Sara Magdouli (PhD Water Sciences, 2017)
Contaminated Effluent and Process Water Laboratory Coordinator, Centre technologique des résidus industriels (CTRI)
Associate Professor, Université du Québec en Abitibi-Témiscamingue
At INRS, Sara found "a scientific community that valued versatility, multidisciplinarity and the application of knowledge," three qualities that she views as assets in her career.
Sara Magdouli does not fear the unknown. Inspired by her interest in the application of biotechnology to sustainable development, she came to Quebec in 2011 on the recommendation of a Tunisian compatriot, also a graduate of the INRS. As a new life began to take root in Quebec, she settled with her family in Rouyn-Noranda.
Sara’s main interest is the application of green processes to the treatment of industrial waste. The excellent reputation of the INRS and the expertise of Professor Jean-François Blais in particular were two good reasons for doing her doctoral research project there. She worked on processes for extracting lipids from yeast waste in order to produce biodiesel that can be used as fuel. At the Eau Terre Environment Research Centre, Sara found "a scientific community that valued versatility, multidisciplinarity and the application of knowledge," three qualities that she views as assets in her career.
Upon graduation, she became a project manager and coordinator of the contaminated effluent and process water laboratory at the CTRI. She carries out research there that could enable the regional and national mining industry to treat mining effluents with bioprocesses and recover waste. Her work is on the order of semi-pilot, pilot and demonstration projects, but she is confident that certain promising processes could be applied on a larger scale to clean up the extraction chain of precious metals.
She is proud of her contribution to the reputation of the INRS, since she considers herself "lucky" to have studied here, at an establishment that is "generous" to its students and that brings together an international community. “It's a well-organized and very open little school,” she says.
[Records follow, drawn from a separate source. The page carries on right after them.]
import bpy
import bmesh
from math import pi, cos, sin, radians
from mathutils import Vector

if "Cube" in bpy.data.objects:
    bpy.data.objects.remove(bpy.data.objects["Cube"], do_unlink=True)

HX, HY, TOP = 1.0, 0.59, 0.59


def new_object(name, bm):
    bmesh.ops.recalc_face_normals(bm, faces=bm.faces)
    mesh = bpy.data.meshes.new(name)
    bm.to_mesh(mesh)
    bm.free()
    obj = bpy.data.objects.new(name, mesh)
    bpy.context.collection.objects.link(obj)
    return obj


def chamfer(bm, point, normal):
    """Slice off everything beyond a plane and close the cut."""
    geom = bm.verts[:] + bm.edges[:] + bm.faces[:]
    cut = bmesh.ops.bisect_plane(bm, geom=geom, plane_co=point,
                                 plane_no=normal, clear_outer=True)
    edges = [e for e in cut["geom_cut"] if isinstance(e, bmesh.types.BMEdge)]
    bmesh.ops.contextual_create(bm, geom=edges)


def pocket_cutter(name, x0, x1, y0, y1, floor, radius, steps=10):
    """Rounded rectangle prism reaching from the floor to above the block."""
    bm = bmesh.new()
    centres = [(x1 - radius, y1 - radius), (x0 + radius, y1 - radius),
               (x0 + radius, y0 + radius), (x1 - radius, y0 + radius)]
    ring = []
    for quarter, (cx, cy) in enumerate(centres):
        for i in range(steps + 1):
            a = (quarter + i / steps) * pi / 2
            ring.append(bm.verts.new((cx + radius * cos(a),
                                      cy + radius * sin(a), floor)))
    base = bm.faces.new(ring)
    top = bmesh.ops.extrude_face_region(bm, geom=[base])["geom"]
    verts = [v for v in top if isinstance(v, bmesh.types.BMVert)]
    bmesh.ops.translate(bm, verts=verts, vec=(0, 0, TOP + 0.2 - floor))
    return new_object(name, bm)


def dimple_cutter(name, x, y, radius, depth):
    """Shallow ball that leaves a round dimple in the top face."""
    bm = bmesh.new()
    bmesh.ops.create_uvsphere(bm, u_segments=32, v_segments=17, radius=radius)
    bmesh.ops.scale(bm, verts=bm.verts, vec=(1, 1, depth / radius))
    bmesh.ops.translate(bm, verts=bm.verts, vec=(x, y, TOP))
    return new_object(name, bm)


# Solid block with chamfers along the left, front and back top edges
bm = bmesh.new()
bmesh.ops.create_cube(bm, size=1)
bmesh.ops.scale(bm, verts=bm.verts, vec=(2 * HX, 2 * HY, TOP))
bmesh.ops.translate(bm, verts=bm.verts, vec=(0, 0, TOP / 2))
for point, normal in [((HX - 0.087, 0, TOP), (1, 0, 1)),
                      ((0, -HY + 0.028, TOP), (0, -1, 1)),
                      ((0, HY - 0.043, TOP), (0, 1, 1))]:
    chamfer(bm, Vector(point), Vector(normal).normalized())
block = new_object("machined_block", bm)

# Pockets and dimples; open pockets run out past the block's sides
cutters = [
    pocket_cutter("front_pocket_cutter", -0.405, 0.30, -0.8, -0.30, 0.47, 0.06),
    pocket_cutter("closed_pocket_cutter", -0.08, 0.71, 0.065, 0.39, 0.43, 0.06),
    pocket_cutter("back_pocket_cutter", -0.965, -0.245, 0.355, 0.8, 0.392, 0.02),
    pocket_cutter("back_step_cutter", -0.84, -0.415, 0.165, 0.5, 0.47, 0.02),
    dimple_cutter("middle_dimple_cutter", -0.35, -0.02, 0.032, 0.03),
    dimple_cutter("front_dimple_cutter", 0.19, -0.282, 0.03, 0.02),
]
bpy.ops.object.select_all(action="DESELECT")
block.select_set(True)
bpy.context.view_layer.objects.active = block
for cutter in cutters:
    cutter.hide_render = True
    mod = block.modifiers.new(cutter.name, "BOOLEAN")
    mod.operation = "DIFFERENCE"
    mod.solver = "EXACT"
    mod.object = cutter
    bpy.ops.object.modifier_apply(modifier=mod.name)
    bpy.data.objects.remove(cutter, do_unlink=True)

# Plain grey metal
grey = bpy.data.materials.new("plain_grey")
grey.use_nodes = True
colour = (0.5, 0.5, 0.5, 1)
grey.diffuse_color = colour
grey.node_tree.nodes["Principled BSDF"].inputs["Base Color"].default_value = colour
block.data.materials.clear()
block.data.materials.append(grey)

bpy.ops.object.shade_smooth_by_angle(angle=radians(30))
As an expatriate student, she found "a family" there. "And a family tries to attract other members of its family," she adds, mentioning that she continues to work with graduates and scientists from the INRS. She notes that the INRS’ advanced infrastructures are exceptional. “During my doctorate, I worked in the large installations of the pilot laboratory at the Technological Park in Quebec City. It was a unique experience."
She also explains that the many opportunities she was given by the INRS community to work on and publish research other than her thesis project were excellent preparation for her career. "That opens new possibilities, it develops your ability to adapt and it allows you to meet other challenges," she said. While Sara is passionate about research in her chosen area, the mining sector, she also hopes to return to the INRS, this time to contribute as an associate professor. Her story is not over.